My son graduated from High School this June, and he's been looking for
a job while he goes to trade school to learn about plumbing. Last
week, he told me he might get a job cleaning apartments.
He talked on the phone to the man who'd placed the ad on Craigslist:
someone about to move into the next town over, who needed help getting
an apartment cleaned up before they arrived. The guy said he could
have the job and that he would be paid $500 per week. Not exactly
minimum wage, but close: I told my son that the money is green, and
that he can't be too picky in this economy, and that if he did a good
job cleaning that the apartment owner might hire him to do plumbing.
This morning, the UPS driver delivered an overnight delivery "Urgent
Letter", addressed to my son, which contained a check for $2,733.00
dollars, and a sheet of paper containing a typewritten message that
"For confirmation of the check delivery, notify the issuer with the email
... which, needless to say, puzzled the hell out of me.
I thought that the check might have been issued because of a bequest
from my mother, who was gathered up in 2007: her estate has just been
settled, and I assumed that she had made a bequest to my son that I
hadn't known about.
Still, the lack of paperwork seemed odd, but my son was eager to cash
the check: he wanted to buy a car. So, I called the issuing bank,
which is in Alabama, and asked them to verify the check. The check
showed a firm called "Goyer Logistics Group, LLC", with an address in
Miami Beach, Florida. The bank had no record: neither the account

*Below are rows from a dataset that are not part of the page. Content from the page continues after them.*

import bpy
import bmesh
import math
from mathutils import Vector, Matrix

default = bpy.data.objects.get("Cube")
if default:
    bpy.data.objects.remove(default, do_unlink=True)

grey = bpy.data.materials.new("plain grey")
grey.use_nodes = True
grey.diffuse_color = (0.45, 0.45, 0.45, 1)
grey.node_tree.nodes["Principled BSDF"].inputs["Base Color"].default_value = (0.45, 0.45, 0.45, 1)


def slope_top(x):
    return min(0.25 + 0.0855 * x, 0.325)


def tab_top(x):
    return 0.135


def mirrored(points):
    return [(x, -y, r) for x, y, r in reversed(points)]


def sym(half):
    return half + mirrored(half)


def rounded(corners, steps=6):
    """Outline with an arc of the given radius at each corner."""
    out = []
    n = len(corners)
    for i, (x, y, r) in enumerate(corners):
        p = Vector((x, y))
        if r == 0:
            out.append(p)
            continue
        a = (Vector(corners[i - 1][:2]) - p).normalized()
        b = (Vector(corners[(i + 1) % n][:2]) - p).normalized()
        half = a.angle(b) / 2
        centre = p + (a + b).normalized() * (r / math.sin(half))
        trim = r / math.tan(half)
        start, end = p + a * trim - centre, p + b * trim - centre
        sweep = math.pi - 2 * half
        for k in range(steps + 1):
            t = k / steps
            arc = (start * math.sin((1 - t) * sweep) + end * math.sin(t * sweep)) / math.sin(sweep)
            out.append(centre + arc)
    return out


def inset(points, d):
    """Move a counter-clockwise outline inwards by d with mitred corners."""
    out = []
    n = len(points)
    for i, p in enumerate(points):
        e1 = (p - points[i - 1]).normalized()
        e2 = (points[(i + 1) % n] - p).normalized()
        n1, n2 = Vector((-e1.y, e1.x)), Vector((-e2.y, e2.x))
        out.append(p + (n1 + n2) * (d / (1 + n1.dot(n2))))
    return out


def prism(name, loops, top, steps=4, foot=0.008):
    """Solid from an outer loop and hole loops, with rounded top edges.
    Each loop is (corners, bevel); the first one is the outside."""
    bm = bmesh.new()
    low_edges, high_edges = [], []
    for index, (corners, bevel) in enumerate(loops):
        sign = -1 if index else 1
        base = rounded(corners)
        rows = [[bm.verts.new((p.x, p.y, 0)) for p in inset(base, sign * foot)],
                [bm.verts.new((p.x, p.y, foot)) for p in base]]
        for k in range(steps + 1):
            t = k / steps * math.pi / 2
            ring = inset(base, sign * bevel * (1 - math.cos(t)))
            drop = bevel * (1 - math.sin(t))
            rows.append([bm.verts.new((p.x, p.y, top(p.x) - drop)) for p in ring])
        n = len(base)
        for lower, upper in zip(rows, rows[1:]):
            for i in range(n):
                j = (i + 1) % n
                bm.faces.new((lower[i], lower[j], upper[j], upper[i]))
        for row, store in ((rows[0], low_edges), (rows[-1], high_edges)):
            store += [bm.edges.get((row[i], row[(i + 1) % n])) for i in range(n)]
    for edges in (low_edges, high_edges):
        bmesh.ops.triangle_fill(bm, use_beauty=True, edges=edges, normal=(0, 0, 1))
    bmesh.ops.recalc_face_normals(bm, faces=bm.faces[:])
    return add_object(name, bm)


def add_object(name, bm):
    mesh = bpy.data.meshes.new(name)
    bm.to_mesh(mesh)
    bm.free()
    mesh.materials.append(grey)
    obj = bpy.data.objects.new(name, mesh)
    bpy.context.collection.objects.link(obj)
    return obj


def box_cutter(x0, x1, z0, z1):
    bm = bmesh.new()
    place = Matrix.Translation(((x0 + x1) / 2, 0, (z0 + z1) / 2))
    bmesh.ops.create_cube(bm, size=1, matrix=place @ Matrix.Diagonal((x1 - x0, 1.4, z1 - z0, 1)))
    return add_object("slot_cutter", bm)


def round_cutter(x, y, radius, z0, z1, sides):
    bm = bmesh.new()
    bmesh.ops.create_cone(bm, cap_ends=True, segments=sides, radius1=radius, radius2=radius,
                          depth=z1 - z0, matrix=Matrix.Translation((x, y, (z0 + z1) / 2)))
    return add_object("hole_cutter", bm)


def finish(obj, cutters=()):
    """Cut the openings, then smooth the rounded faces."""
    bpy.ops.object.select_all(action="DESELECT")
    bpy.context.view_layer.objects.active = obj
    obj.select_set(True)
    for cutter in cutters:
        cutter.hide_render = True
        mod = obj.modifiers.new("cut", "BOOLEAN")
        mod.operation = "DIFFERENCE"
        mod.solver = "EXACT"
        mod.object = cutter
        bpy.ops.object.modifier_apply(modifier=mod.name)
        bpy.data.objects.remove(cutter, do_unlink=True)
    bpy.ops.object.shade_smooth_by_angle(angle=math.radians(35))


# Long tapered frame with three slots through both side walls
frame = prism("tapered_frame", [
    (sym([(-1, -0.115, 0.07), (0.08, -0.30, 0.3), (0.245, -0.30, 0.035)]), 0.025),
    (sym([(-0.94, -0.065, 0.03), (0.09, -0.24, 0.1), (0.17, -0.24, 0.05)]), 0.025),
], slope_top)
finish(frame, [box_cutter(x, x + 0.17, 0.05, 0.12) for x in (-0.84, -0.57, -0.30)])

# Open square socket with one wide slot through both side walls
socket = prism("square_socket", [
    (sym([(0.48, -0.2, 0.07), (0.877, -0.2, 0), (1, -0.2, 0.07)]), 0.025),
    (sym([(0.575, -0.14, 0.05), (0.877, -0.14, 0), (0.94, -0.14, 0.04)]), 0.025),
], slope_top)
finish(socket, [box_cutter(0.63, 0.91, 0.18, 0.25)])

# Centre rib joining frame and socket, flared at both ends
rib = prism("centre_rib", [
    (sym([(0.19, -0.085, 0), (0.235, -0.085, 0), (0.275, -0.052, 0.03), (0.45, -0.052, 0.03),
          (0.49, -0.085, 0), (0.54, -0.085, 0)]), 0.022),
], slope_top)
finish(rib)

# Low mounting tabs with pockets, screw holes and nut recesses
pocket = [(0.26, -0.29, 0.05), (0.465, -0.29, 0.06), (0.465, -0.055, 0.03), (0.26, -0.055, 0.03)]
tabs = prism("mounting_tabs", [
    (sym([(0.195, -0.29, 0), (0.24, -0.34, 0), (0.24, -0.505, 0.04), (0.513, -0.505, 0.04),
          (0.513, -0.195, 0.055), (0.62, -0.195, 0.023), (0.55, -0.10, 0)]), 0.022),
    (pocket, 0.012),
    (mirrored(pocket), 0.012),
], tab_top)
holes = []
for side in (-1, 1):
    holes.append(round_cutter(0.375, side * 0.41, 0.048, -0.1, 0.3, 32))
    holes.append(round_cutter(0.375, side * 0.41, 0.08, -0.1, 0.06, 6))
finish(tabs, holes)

number, nor the issuer were on their books.
Neither 411.com nor anywho.com showed any company with that name, not
in Miami Beach, not in Florida. There was no number for the name on
the UPS envelope: "Julius Carl" from Atlanta, Georgia.

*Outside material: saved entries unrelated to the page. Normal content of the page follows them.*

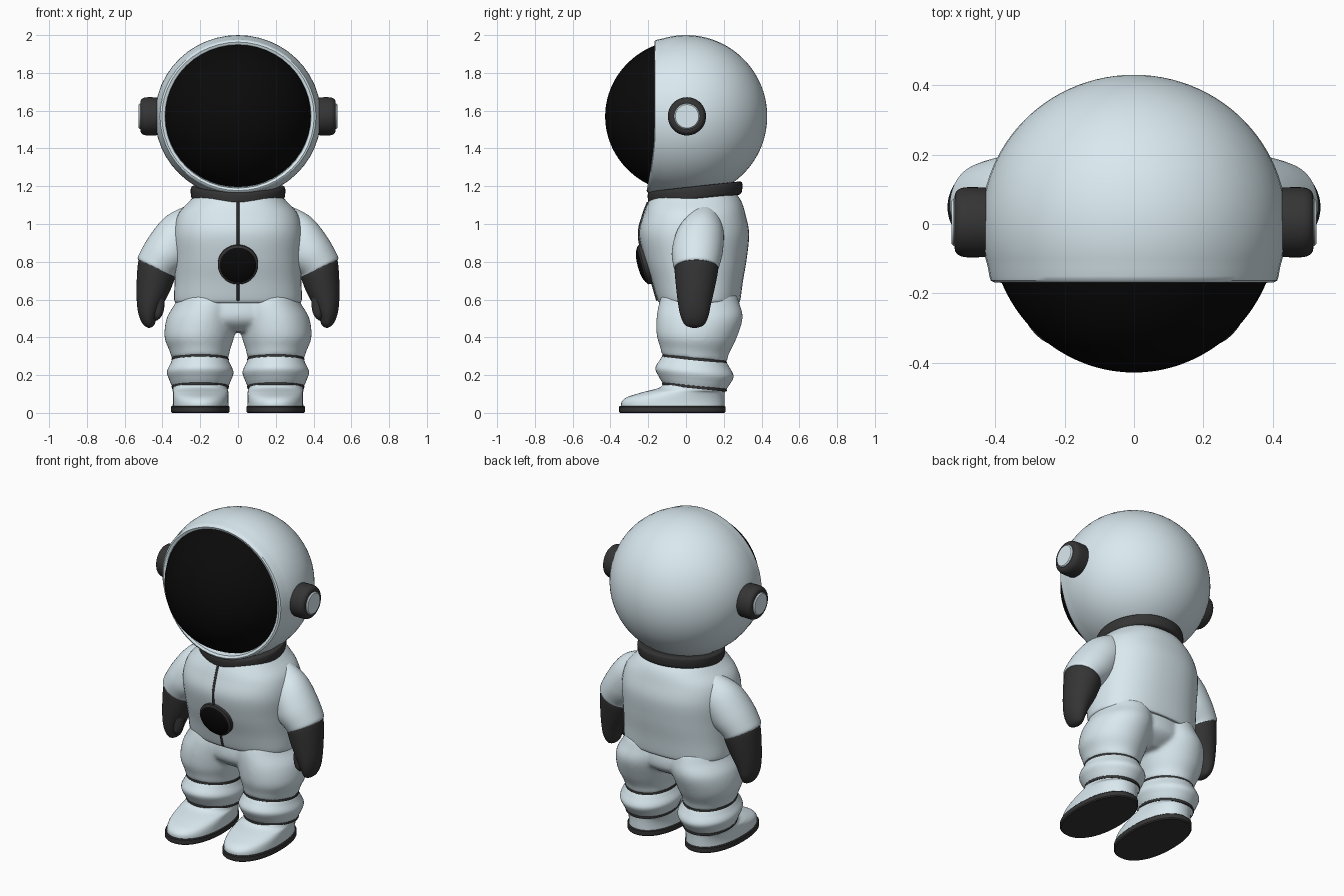
import bpy, bmesh, math
from mathutils import Matrix, Vector

if "Cube" in bpy.data.objects:
    bpy.data.objects.remove(bpy.data.objects["Cube"])

SEG = 48


def material(name, rgb):
    m = bpy.data.materials.new(name)
    m.diffuse_color = (*rgb, 1)
    m.use_nodes = True
    m.node_tree.nodes["Principled BSDF"].inputs["Base Color"].default_value = m.diffuse_color
    return m


SUIT = material("suit", (0.70, 0.82, 0.87))
DARK = material("rubber", (0.035, 0.035, 0.035))
BLACK = material("visor_black", (0.003, 0.003, 0.003))


def spline(rings, sub):
    """Catmull-Rom interpolation between ring parameters."""
    pts = [tuple(r) + (0,) * (7 - len(r)) for r in rings]
    if sub < 2:
        return pts
    ext, out = [pts[0]] + pts + [pts[-1]], []
    for i in range(1, len(ext) - 2):
        for k in range(sub):
            t = k / sub
            out.append(tuple(0.5 * (2 * b + (c - a) * t + (2 * a - 5 * b + 4 * c - d) * t ** 2
                                    + (3 * b - a - 3 * c + d) * t ** 3)
                             for a, b, c, d in zip(*ext[i - 1:i + 3])))
    return out + [pts[-1]]


def add_loft(bm, rings, sub=6, power=2.0, side=1):
    """Ring = (cx, cy, cz, rx, ry, slope in x, slope in y)."""
    rows = []
    for cx, cy, cz, rx, ry, sx, sy in spline(rings, sub):
        row = []
        for i in range(SEG):
            a = 2 * math.pi * i / SEG
            c, s = math.cos(a), math.sin(a)
            x = rx * math.copysign(abs(c) ** (2 / power), c)
            y = ry * math.copysign(abs(s) ** (2 / power), s)
            row.append(bm.verts.new((side * (cx + x), cy + y, cz + sx * x + sy * y)))
        rows.append(row)
    for a, b in zip(rows, rows[1:]):
        for i in range(SEG):
            j = (i + 1) % SEG
            bm.faces.new((a[i], a[j], b[j], b[i]))
    bm.faces.new(rows[0])
    bm.faces.new(rows[-1])


def finish(name, bm, mat, mirror=False, matrix=None):
    if matrix:
        bm.transform(matrix)
    bmesh.ops.recalc_face_normals(bm, faces=bm.faces[:])
    me = bpy.data.meshes.new(name)
    bm.to_mesh(me)
    bm.free()
    me.materials.append(mat)
    me.shade_smooth()
    me.set_sharp_from_angle(angle=math.radians(42))
    ob = bpy.data.objects.new(name, me)
    bpy.context.collection.objects.link(ob)
    if mirror:
        ob.modifiers.new("mirror", 'MIRROR')
    return ob


def loft(name, rings, mat, sub=6, power=2.0, mirror=False, matrix=None):
    bm = bmesh.new()
    add_loft(bm, rings, sub, power)
    return finish(name, bm, mat, mirror, matrix)


def disc(pairs):
    """Circular rings from (height, radius) pairs."""
    return [(0, 0, z, r, r) for z, r in pairs]


def arc(a0, a1, n, rx, ry, depth):
    out = []
    for i in range(n + 1):
        a = math.radians(a0 + (a1 - a0) * i / n)
        out.append((0, 0, depth * math.sin(a), rx * math.cos(a), ry * math.cos(a)))
    return out


# Helmet shell with rounded front rim; lower rim pulled forward
HEAD = Matrix.Translation((0, 0, 1.57)) @ Matrix.Rotation(math.pi / 2, 4, 'X')
rim = [(0, 0, 0.150, 0.417, 0.407), (0, 0, 0.163, 0.413, 0.402), (0, 0, 0.168, 0.403, 0.393),
       (0, 0, 0.163, 0.387, 0.380), (0, 0, 0.120, 0.375, 0.370)]
shell = loft("helmet_shell", arc(-89.8, 17, 30, 0.44, 0.43, 0.43) + rim, SUIT, sub=1, matrix=HEAD)
for v in shell.data.vertices:
    low = max(0, (1.48 - v.co.z) / 0.3)
    v.co.y -= 0.04 * low ** 1.5 * min(1, max(0, -v.co.y / 0.165))

# Visor dome
loft("visor", arc(12, 89.8, 24, 0.415, 0.407, 0.428), BLACK, sub=1, matrix=HEAD)

# Ear pieces
EAR = Matrix.Translation((0, 0.005, 1.57)) @ Matrix.Rotation(math.pi / 2, 4, 'Y')
loft("ear_piece", disc([(0.39, 0.095), (0.43, 0.1), (0.48, 0.101), (0.503, 0.096),
                        (0.515, 0.084), (0.517, 0.067)]), DARK, sub=4, mirror=True, matrix=EAR)
loft("ear_cap", disc([(0.48, 0.068), (0.52, 0.068), (0.526, 0.062)]), SUIT, sub=1,
     mirror=True, matrix=EAR)

# Neck ring, tilted up to the rear
loft("neck_ring", [(0, 0.048, z, r, r, 0, 0.11) for z, r in
                   [(1.128, 0.225), (1.135, 0.244), (1.16, 0.25), (1.187, 0.25), (1.198, 0.24),
                    (1.2, 0.2)]], DARK, sub=3)

# Torso
loft("torso", [(0, 0.07, 0.582, 0.325, 0.208), (0, 0.068, 0.60, 0.338, 0.22),
               (0, 0.06, 0.70, 0.336, 0.242), (0, 0.05, 0.82, 0.338, 0.272),
               (0, 0.043, 0.95, 0.342, 0.291), (0, 0.045, 1.05, 0.318, 0.27),
               (0, 0.048, 1.12, 0.258, 0.245), (0, 0.048, 1.17, 0.21, 0.21)], SUIT, power=2.35)

# Front zip
cu = bpy.data.curves.new("front_zip", 'CURVE')
cu.dimensions = '3D'
cu.bevel_depth = 0.007
sp = cu.splines.new('BEZIER')
path = [(-0.201, 1.115), (-0.225, 1.05), (-0.248, 0.95), (-0.222, 0.82), (-0.182, 0.70), (-0.151, 0.595)]
sp.bezier_points.add(len(path) - 1)
for p, (y, z) in zip(sp.bezier_points, path):
    p.co = Vector((0, y, z))
    p.handle_left_type = p.handle_right_type = 'AUTO'
cu.materials.append(DARK)
bpy.context.collection.objects.link(bpy.data.objects.new("front_zip", cu))

# Chest dial
DIAL = Matrix.Translation((0, -0.214, 0.787)) @ Matrix.Rotation(math.radians(105), 4, 'X')
loft("chest_dial_rim", disc([(-0.04, 0.107), (0.012, 0.107), (0.02, 0.098)]), DARK, sub=1, matrix=DIAL)
loft("chest_dial", disc([(-0.02, 0.098), (0.016, 0.098), (0.03, 0.08), (0.04, 0.045),
                         (0.043, 0.001)]), BLACK, sub=4, matrix=DIAL)

# Sleeves
loft("sleeve", [(0.20, 0.10, 1.00, 0.06, 0.09, 1.67, 0), (0.30, 0.075, 0.943, 0.083, 0.125, 1.15, 0),
                (0.37, 0.06, 0.855, 0.102, 0.135, 0.75, 0), (0.425, 0.055, 0.785, 0.101, 0.123, 0.5, 0),
                (0.431, 0.055, 0.766, 0.098, 0.117, 0.46, 0)], SUIT, mirror=True)

# Gloves and thumbs
loft("glove", [(0.425, 0.055, 0.785, 0.09, 0.107, 0.46, 0), (0.432, 0.055, 0.755, 0.097, 0.115, 0.44, 0),
               (0.45, 0.05, 0.66, 0.087, 0.102, 0.25, 0), (0.469, 0.045, 0.57, 0.066, 0.086, 0.1, 0),
               (0.475, 0.045, 0.51, 0.048, 0.073, 0, 0), (0.472, 0.045, 0.465, 0.028, 0.05, 0, 0),
               (0.47, 0.045, 0.45, 0.004, 0.01, 0, 0)], DARK, mirror=True)
loft("thumb", [(0.425, 0.015, 0.63, 0.035, 0.04), (0.42, 0.008, 0.56, 0.03, 0.033),
               (0.424, 0.004, 0.515, 0.021, 0.025), (0.43, 0.004, 0.49, 0.004, 0.005)], DARK, mirror=True)

# Trousers: hips and both legs blended into one skin
bm = bmesh.new()
add_loft(bm, [(0, 0.07, 0.63, 0.29, 0.19), (0, 0.07, 0.50, 0.29, 0.20), (0, 0.06, 0.43, 0.12, 0.12)])
leg = [(0.16, 0.07, 0.63, 0.155, 0.195), (0.165, 0.07, 0.58, 0.168, 0.213), (0.19, 0.072, 0.50, 0.188, 0.228),
       (0.205, 0.055, 0.40, 0.184, 0.21, 0, -0.05), (0.203, 0.045, 0.33, 0.160, 0.182, 0, -0.1),
       (0.2, 0.045, 0.285, 0.150, 0.172, 0, -0.1)]
for side in (1, -1):
    add_loft(bm, leg, side=side)
trousers = finish("trousers", bm, SUIT)
rm = trousers.modifiers.new("blend", 'REMESH')
rm.mode = 'VOXEL'
rm.voxel_size = 0.012
rm.use_smooth_shade = True
sm = trousers.modifiers.new("smooth", 'SMOOTH')
sm.factor = 0.5
sm.iterations = 6

# Knee cuffs and the dark seams above and below
loft("shin_cuff", [(0.2, 0.045, z, rx, ry, 0, -0.1) for z, rx, ry in
                   [(0.288, 0.146, 0.167), (0.26, 0.158, 0.185), (0.215, 0.176, 0.207),
                    (0.17, 0.162, 0.187), (0.135, 0.146, 0.164)]], SUIT, mirror=True)
for name, z in (("knee_seam", 0.283), ("ankle_seam", 0.138)):
    loft(name, [(0.2, 0.045, z + d, 0.152 - abs(d) * 0.3, 0.172 - abs(d) * 0.3, 0, -0.1)
                for d in (-0.009, 0, 0.009)], DARK, sub=1, mirror=True)

# Boots and soles
loft("boot", [(0.198, -0.07, 0.03, 0.148, 0.274), (0.198, -0.068, 0.06, 0.147, 0.272),
              (0.198, -0.052, 0.085, 0.147, 0.256), (0.198, -0.015, 0.108, 0.147, 0.22),
              (0.2, 0.03, 0.122, 0.146, 0.177, 0, -0.05), (0.2, 0.045, 0.138, 0.145, 0.163, 0, -0.1)],
     SUIT, power=2.2, mirror=True)
loft("sole", [(0.2, -0.072, z, 0.155 - d, 0.282 - d) for z, d in
              [(0, 0.006), (0.006, 0), (0.032, 0), (0.037, 0.005)]], DARK, sub=1, power=2.2, mirror=True)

Now, I'm as gullible as the next guy, and at least as willing to
believe that UPS delivers four-figure checks to unemployed
Nineteen-year-olds, but I had to break the bad news to my son and
explain that the check was a fraud. I told him that if he sent an
email to the address that had accompanied the check, he would receive
instructions to send most of the money to somewhere else and that the
check would bounce.
Still, I called the Secret Service - which is in charge of wire fraud
- and asked for an agent I know who gave a talk at a computer security
group I belong to. He had been transferred, but no matter: I spoke to
a different agent, and she told me it was an obvious Nigerian "419"
scam. While I was on the phone with her, my son came into the room and
said he had received an email which explained everything.
The email he had received was from "Daryl", the guy who had
interviewed him on the phone and offered him $500 per week to clean an
apartment. Daryl wanted my son to wire most of the money to a "travel
agent" in Arkansas, with a long-winded explanation of how they needed
the agent to purchase a plane ticket so his wife could travel from
England to the U.S. and emphasizing that the money needed to be sent
The Secret Service agent said that there is nothing they can do: even
if my son had followed instructions and lost the money he wired to
Arkansas, it wasn't a high enough amount to involve them. She also
said that they get thousands of these reports every day, and although
she was gracious enough to invite me to send copies, she made it clear
it would be just for a report.
The Secret Service can't get involved: it's not enough money and he
didn't even lose anything. The local police, adept as they are at
issuing parking tickets and responding to traffic accidents, are
nonetheless not likely to have the resources needed to track down a
throw-away cell phone, or a "travel agent" in Arkansas, or "Julius
Carl" from Atlanta.
I won't kid you: this is scary. First, it's scary because my
inclination was to justify the existing of a check that arrived with
no documentation or explanation, by attributing it to my mother's
generosity even though I had been present at the reading of her will,
and it never mentioned my son (or any of her grandchildren, come to
that). Second, it's scary because, even though my son had answered a
spam email and had provided his name and address, he was interviewed
by telephone, by a person who spoke (according to my son) English with
the same accent as most other people he knows.
This is scary because it could have happened to my kid, who is trying
to find a job, and who doesn't have any experience in the world, and
who has lived with a computer and email since he was in grade
school. It is scary because I have to check his credit reports and
mine, because I have to admit that our banking system is a creaking
and decrepit horse-drawn-buggy with a lot of electronic duct-tape
holding it together, and because that system could have run over an
impressionable and innocent young man.
It's not an abstraction anymore. This could have happened to me and